The bottom line is that control over data is neither a pure tech decision nor a pure data decision, affirms Hopkins. The CDO-CIO relationship should be built on an alliance. CDO and IT can be a powerful partnership in driving the data strategy. IT should support CDOs, influence their vision, support and enhance their projects, and maximise the impact of data.
Although some CIOs see the CDO as an encroachment on their territory, the boundaries are pretty clear between the two roles, states Carolina Carruthers, Director at the consulting firm Carruthers and Jackson, former chief data officer of Network Rail.
To explain the difference between the CIO and CDO, Carruthers uses the bucket analogy. “The chief information officer is responsible for the bucket. They’re responsible for making sure that the bucket is the right size, that there are no holes in it, that it’s safe, and that it’s in the right place. The chief data officer is responsible for the fluid that goes in the bucket, comes out of the bucket, that it goes to the right place, that it’s the right quality and the right fluid to start with. Neither the bucket nor the water work without each other.” explains Carruthers for CIO.

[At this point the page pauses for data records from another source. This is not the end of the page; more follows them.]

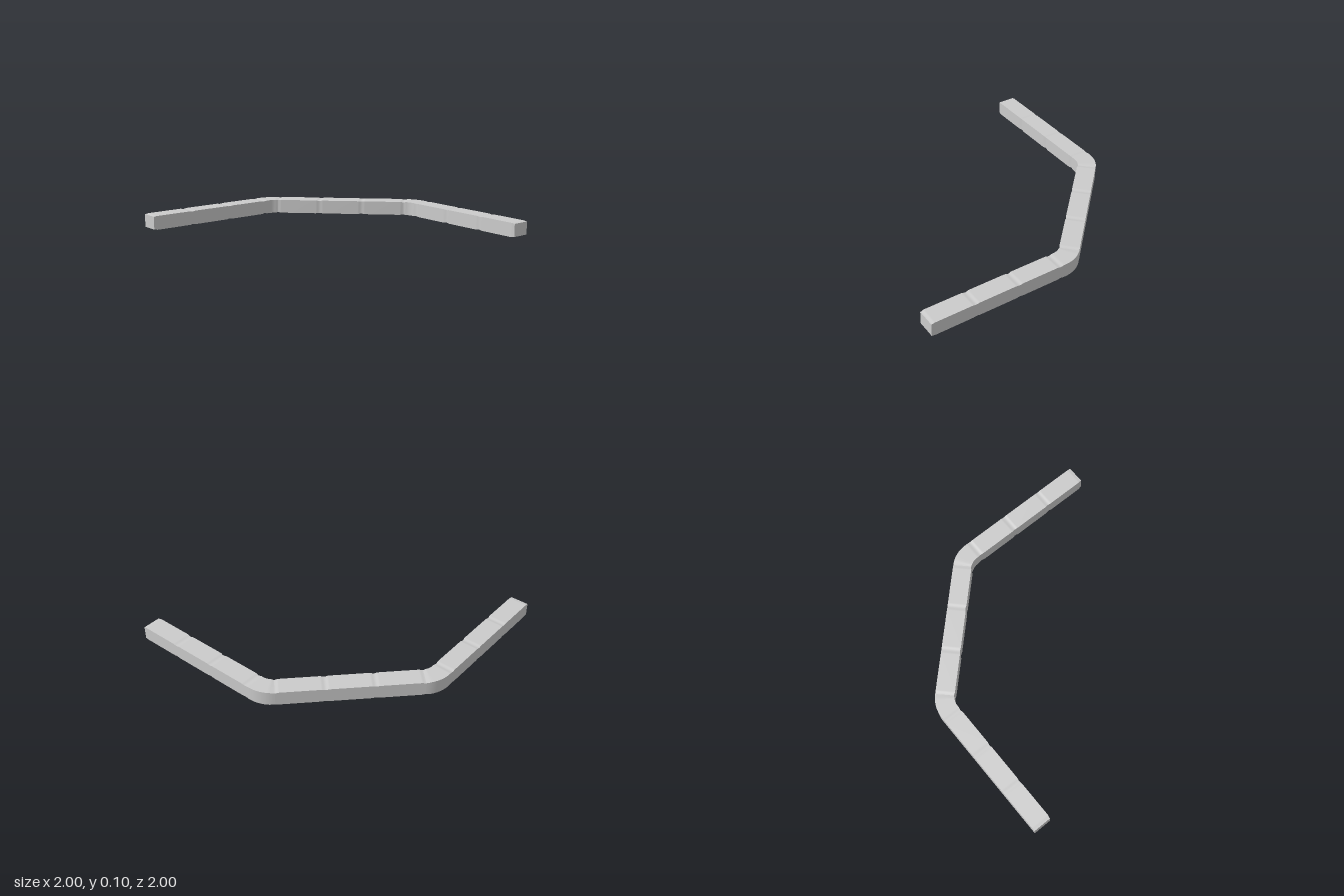
import * as THREE from 'three';

const HALF = 0.07, HEIGHT = 0.105, ARM = 1.04, DIAG = 1.018, RADIUS = 0.17;
const BEND = Math.PI / 4, ARC = RADIUS * BEND, SEAM = 0.03, DEPTH = 0.004;
const DIAG_START = ARM + ARC, ARM2_START = DIAG_START + DIAG + ARC;
const TOTAL = ARM2_START + ARM;

// Distances along the run where modules meet
const seams = [];
for (let i = 0; i <= 3; i++) {
  seams.push(i / 3, DIAG_START + (DIAG * i) / 3, TOTAL - i / 3);
}

// Shallow smooth dip around every seam
function inset(s) {
  const d = Math.min(...seams.map((m) => Math.abs(m - s)));
  return d < SEAM ? DEPTH * 0.5 * (1 + Math.cos((Math.PI * d) / SEAM)) : 0;
}

// Cross-section at one point: outer bottom, inner bottom, inner top, outer top
function section(p, heading, s) {
  const k = inset(s);
  const rx = Math.cos(heading), rz = Math.sin(heading);
  return [[-HALF, k], [HALF - k, k], [HALF - k, HEIGHT - k], [-HALF, HEIGHT - k]]
    .map(([u, y]) => [p.x + u * rx, y, p.z + u * rz]);
}

// Skin a list of sections; each side keeps its own vertices for sharp edges
function loft(sections, capStart, capEnd) {
  const pos = [], idx = [];
  for (let e = 0; e < 4; e++) {
    const base = pos.length / 3;
    sections.forEach((r) => pos.push(...r[e], ...r[(e + 1) % 4]));
    for (let i = 0; i < sections.length - 1; i++) {
      const a = base + i * 2, b = a + 1, an = a + 2, bn = a + 3;
      idx.push(a, an, bn, a, bn, b);
    }
  }
  const cap = (r, order) => {
    const base = pos.length / 3;
    r.forEach((v) => pos.push(...v));
    order.forEach((i) => idx.push(base + i));
  };
  if (capStart) cap(sections[0], [0, 1, 2, 0, 2, 3]);
  if (capEnd) cap(sections[sections.length - 1], [0, 2, 1, 0, 3, 2]);
  const g = new THREE.BufferGeometry();
  g.setAttribute('position', new THREE.Float32BufferAttribute(pos, 3));
  g.setIndex(idx);
  g.computeVertexNormals();
  return g;
}

export function createModel() {
  const group = new THREE.Group();
  const material = new THREE.MeshStandardMaterial({ color: 0xcccccc });
  const parts = [
    { name: 'rightArm', length: ARM, turn: 0 },
    { name: 'frontBend', length: ARC, turn: BEND },
    { name: 'diagonalRun', length: DIAG, turn: 0 },
    { name: 'backBend', length: ARC, turn: BEND },
    { name: 'backArm', length: ARM, turn: 0 },
  ];

  // Walk along the centre line, laying one part after another
  const p = { x: -1 + HALF, z: 1 };
  let heading = 0, travelled = 0;
  parts.forEach(({ name, length, turn }, n) => {
    // Stations: even steps on bends, extra ones around seams on straights
    const stations = new Set([0, length]);
    if (turn) {
      for (let i = 1; i < 10; i++) stations.add((length * i) / 10);
    } else {
      seams.forEach((m) => {
        for (let i = -4; i <= 4; i++) {
          const d = m - travelled + (SEAM * i) / 4;
          if (d > 0.001 && d < length - 0.001) stations.add(d);
        }
      });
    }
    const pointAt = (d) => {
      const h = heading + (turn * d) / length;
      if (!turn) return [{ x: p.x + d * Math.sin(h), z: p.z - d * Math.cos(h) }, h];
      return [{
        x: p.x + RADIUS * (Math.cos(heading) - Math.cos(h)),
        z: p.z + RADIUS * (Math.sin(heading) - Math.sin(h)),
      }, h];
    };
    const sections = [...stations].sort((a, b) => a - b)
      .map((d) => section(...pointAt(d), travelled + d));
    const mesh = new THREE.Mesh(loft(sections, n === 0, n === parts.length - 1), material);
    mesh.name = name;
    group.add(mesh);
    const [end, h] = pointAt(length);
    Object.assign(p, end);
    heading = h;
    travelled += length;
  });
  return group;
}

Or simply, the CIO is responsible for the information systems through which data flows and is stored, and not concerned with the business responsibility of the data in them. Whereas the CDO is responsible for managing how the data in the systems is governed and used.
Another reason for the C-suite conflict is that previously data governance was entrusted to the CIO. However, companies felt that they needed a dedicated role for it and someone that would provide the right outcomes of data, and not just somebody theoretically responsible for it, claims Tom Davenport, professor of information technology at Babson College for Forbes.

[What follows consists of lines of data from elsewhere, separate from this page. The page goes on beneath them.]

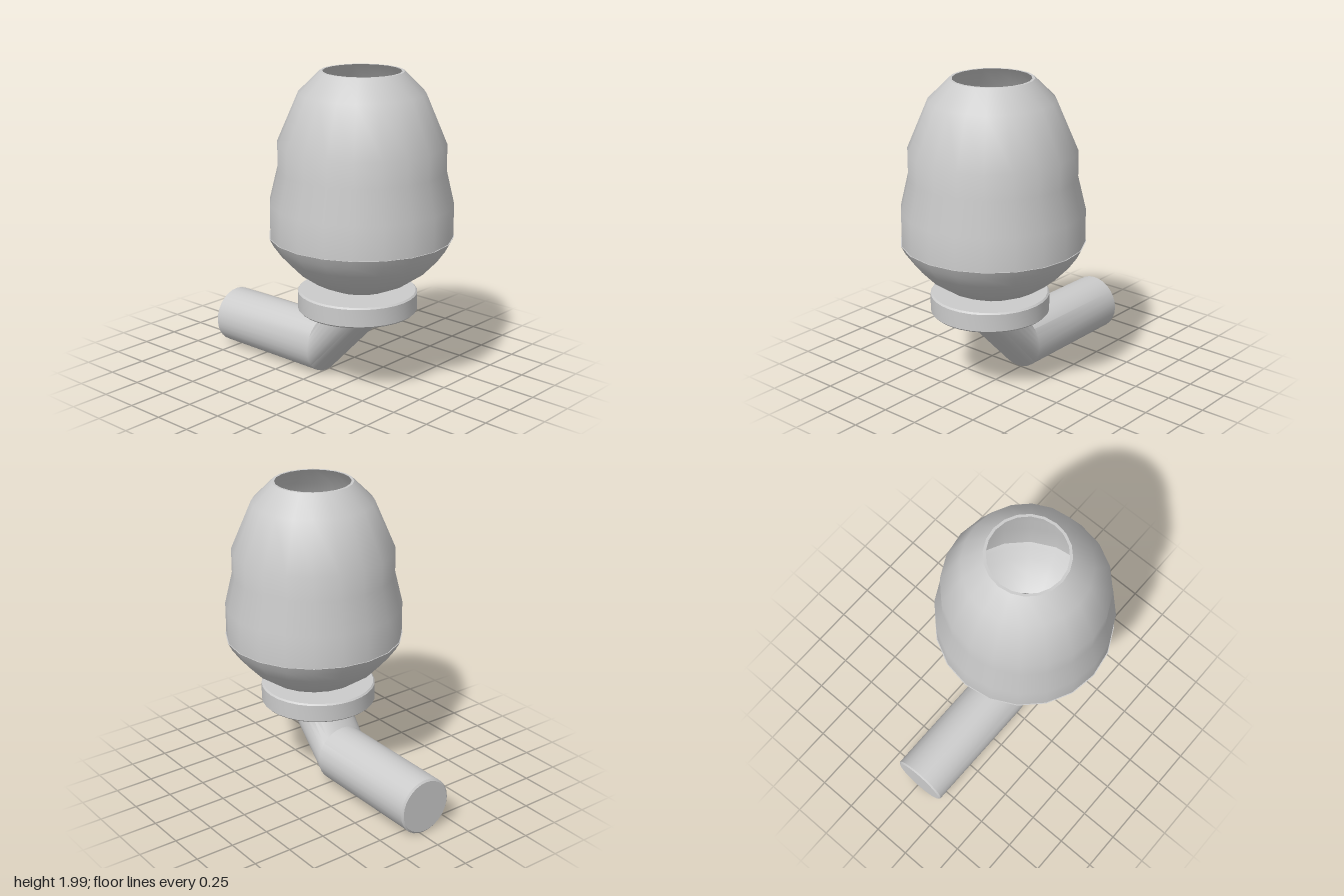
import * as THREE from 'three';
import { toCreasedNormals } from 'three/addons/utils/BufferGeometryUtils.js';

const CX = 0.265; // lamp axis
const material = new THREE.MeshStandardMaterial({ color: 0xcccccc, side: THREE.DoubleSide });

// Turned part around the lamp axis, from [radius, height] pairs
function turned(name, profile, segments, z = 0, crease = 0.6) {
  const points = profile.map(([r, y]) => new THREE.Vector2(r, y));
  const geometry = toCreasedNormals(new THREE.LatheGeometry(points, segments), crease);
  const mesh = new THREE.Mesh(geometry, material);
  mesh.name = name;
  mesh.position.set(CX, 0, z);
  return mesh;
}

// Tube skinned over elliptical rings: centre [x, y], half axis [ux, uy] in the xy plane, half width in z
function skinned(name, rings, z, sides = 28) {
  const position = [];
  const index = [];
  rings.forEach(({ c, u, w }) => {
    for (let i = 0; i < sides; i++) {
      const a = (i / sides) * Math.PI * 2;
      position.push(c[0] + u[0] * Math.cos(a), c[1] + u[1] * Math.cos(a), z + w * Math.sin(a));
    }
  });
  for (let r = 0; r < rings.length - 1; r++) {
    for (let i = 0; i < sides; i++) {
      const j = (i + 1) % sides;
      const a = r * sides + i, b = r * sides + j;
      index.push(a, b, a + sides, b, b + sides, a + sides);
    }
  }
  const geometry = new THREE.BufferGeometry();
  geometry.setAttribute('position', new THREE.Float32BufferAttribute(position, 3));
  geometry.setIndex(index);
  const mesh = new THREE.Mesh(toCreasedNormals(geometry, 0.6), material);
  mesh.name = name;
  return mesh;
}

export function createModel() {
  const group = new THREE.Group();
  group.name = 'wallLamp';

  // Thin-walled shade, open at the top
  const shade = [[0.57, 0.98], [0.57, 1.19], [0.52, 1.4], [0.52, 1.56], [0.388, 1.87], [0.257, 2]];
  const shadeInside = shade.map(([r, y]) => [r - 0.017, y]).reverse();
  group.add(turned('shade', [...shade, ...shadeInside, shade[0]], 20));

  // Bowl closing the bottom of the shade
  const bowl = [[0, 0.62], [0.1, 0.625], [0.2, 0.645], [0.31, 0.695], [0.41, 0.765], [0.5, 0.86], [0.55, 0.93], [0.576, 0.98]];
  const bowlInside = bowl.map(([r, y]) => [r * 0.97, Math.min(y + 0.015, 0.98)]).reverse();
  group.add(turned('bowl', [...bowl, ...bowlInside], 20));

  // Bulb standing inside
  group.add(turned('bulb', [[0.07, 0.63], [0.07, 0.85], [0.11, 0.95], [0.13, 1.05], [0.12, 1.14],
    [0.09, 1.22], [0.05, 1.27], [0, 1.285]], 24, 0, 0.9));

  // Round mounting disc with softened edges
  group.add(turned('mountingDisc', [[0, 0.5], [0.365, 0.5], [0.375, 0.51], [0.375, 0.62], [0.365, 0.63], [0, 0.63]], 32, 0.03));

  // Bent arm: closed wall end, level pipe, mitred elbow, slanted neck
  group.add(skinned('arm', [
    { c: [-0.845, 0.19], u: [0, 0.0001], w: 0.0001 },
    { c: [-0.845, 0.19], u: [0, 0.172], w: 0.172 },
    { c: [-0.835, 0.19], u: [0, 0.184], w: 0.184 },
    { c: [0, 0.193], u: [0, 0.187], w: 0.187 },
    { c: [0.27, 0.49], u: [-0.2, 0], w: 0.196 },
    { c: [0.275, 0.505], u: [-0.21, 0], w: 0.198 },
  ], 0.028));

  // Settle the arm exactly on the ground
  const low = new THREE.Box3().setFromObject(group).min.y;
  group.children.forEach((part) => { part.position.y -= low; });
  return group;
}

Vanessa Eriksson, SVP, Chief Digital Officer at Zenseact, who has had years of experience in the position of a Chief Data Officer, also addressed this question asserting that CIO’s and the CTO’s reserve towards the CDO is completely unfounded as neither of them is responsible for running a data agenda in the organisation.
Who should the CDO report to
CDO’s place in the chain of command is also subject to confusion and disagreement. Some believe they should report to the CEO, COO or CFO. At the same time, others think that the CDO should report to other senior executives and business leaders, including the CIO.
There is also confusion about CDO’s mandate. A NewVantage survey found that 48 per cent of participants said the chief data officer had primary responsibility for data and results in 2019, which dropped to 40 per cent this year. Additionally, 49 per cent of respondents said other C-level executives had primary responsibility or claimed there was no single point of accountability, and 51 per cent felt the chief data officer should report to the executive committee.
However the general opinion might be skewed, Caroline Carruthers believes it’s absolutely wrong for it to sit in the CIO. As she states, “the role evolves and matures, and naturally it’s reporting to other places in the business. It’s moving toward more of a seat at the top table, which it should be.” Carruthers explains that the CIO and the CDO should very much be working hand-in-hand as a partnership, and a partnership doesn’t work when one partner works for the other partner.
As one organisation moves towards a modern data-centric business and culture, its CIO has to be more open to sharing responsibilities with the CDO. Although the CDO role is still in its early days, experts are confident that it’s going to get the deserved recognition at the C-suite table as business units are more and more relying on data to function, and that the two departments are going to move closer together to work harmoniously.
This article was originally published at Hyperight.